During our six years of reviewing at Neonfiller the most memorable albums have been those with the ability to create a world and immerse the listener in it. While Owen Pallett did this with the fantastical on Heartland, one of our standout picks from 2010, often the best exponents of this conjure up worlds closer to home.
Darren Hayman did this wonderfully with his images of growing up in new town Britain on Pram Town (2009). So too did the Tigercats on their 2012 debut Isle of Dogs, which captured urban life for British 20 somethings perfectly.
Step forward Ralegh Long to join this list and take the listener into the world of the English countryside for this rural inspired collection of romantic and thoughtful songs.
The press release makes great play of this pastoral feel to this debut album from Long. As a writer who tends to review albums while dog walking in the English countryside it certainly passes my pastoral test, as Long’s whispering vocals, Jack Hayter’s weeping pedal steel merge gracefully with the bird song around me.
But it’s not just the feel to the album that is so appealing, it’s the songs as well. Tracks like No Use, Love Kills All Fear and The Light of the Sun stay with you long after the album has finished. Love Kills All Fear is a particular standout with its strong Prefab Sprout influence.

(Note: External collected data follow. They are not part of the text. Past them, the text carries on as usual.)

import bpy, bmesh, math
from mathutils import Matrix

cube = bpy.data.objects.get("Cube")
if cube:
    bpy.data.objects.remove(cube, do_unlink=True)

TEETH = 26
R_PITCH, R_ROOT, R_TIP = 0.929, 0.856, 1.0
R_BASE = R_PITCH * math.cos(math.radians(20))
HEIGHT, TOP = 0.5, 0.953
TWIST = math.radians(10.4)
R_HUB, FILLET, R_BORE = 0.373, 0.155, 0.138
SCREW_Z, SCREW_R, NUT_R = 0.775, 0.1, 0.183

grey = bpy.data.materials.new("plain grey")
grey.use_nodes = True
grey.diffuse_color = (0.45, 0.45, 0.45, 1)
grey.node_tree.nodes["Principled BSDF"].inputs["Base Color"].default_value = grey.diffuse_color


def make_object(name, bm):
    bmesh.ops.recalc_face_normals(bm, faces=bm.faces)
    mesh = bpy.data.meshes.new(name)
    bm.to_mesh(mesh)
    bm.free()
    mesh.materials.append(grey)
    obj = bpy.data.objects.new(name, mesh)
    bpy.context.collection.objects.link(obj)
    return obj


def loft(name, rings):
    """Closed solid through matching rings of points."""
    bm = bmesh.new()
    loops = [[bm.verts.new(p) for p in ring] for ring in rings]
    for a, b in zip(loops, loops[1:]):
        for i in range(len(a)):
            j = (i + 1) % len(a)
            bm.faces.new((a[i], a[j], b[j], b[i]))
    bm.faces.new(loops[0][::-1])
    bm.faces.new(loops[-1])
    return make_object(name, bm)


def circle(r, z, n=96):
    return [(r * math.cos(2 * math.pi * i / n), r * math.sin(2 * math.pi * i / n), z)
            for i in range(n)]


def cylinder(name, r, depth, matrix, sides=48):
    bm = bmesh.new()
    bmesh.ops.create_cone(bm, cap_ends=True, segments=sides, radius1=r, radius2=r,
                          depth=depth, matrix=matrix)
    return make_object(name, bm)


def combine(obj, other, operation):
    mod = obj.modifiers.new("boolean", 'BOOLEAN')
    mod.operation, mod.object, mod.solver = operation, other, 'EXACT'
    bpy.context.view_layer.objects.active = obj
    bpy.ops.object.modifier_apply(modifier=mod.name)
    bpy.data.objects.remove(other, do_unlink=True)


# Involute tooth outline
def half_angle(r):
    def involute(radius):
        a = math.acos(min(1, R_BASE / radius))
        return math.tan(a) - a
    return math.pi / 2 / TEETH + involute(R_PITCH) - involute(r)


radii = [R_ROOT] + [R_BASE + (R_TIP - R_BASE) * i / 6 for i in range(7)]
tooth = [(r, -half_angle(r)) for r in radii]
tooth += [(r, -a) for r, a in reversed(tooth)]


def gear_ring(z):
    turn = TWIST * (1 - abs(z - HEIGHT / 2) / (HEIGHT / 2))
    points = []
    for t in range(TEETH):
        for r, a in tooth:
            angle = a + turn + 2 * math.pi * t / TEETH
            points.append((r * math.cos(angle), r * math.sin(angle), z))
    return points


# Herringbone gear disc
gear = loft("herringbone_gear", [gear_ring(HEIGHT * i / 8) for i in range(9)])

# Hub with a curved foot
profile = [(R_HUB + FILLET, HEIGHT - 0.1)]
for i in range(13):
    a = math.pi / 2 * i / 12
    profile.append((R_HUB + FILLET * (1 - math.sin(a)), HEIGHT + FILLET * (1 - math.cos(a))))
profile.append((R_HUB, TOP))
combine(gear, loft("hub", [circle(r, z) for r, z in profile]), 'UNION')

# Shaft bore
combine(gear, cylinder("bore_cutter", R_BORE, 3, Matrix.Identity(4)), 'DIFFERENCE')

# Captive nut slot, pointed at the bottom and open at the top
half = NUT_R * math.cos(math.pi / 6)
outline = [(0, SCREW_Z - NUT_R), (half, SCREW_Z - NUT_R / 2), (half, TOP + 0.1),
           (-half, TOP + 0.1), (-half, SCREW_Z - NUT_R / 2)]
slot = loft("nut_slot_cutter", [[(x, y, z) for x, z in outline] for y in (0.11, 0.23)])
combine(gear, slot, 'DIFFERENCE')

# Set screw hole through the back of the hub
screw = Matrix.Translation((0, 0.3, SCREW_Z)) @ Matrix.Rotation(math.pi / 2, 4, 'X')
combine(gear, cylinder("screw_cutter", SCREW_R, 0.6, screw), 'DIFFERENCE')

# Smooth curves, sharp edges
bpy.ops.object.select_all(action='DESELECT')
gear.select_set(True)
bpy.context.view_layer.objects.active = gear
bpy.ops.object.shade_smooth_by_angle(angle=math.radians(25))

As well as capturing the mood of the countryside perfectly Long also reveals himself here as being a songwriter of great quality.
By Joe Lepper
Hoverance is released on Gare Du Nord records, the label Long runs alongside Ian Button (Papernut Cambridge) and Robert Rotifer.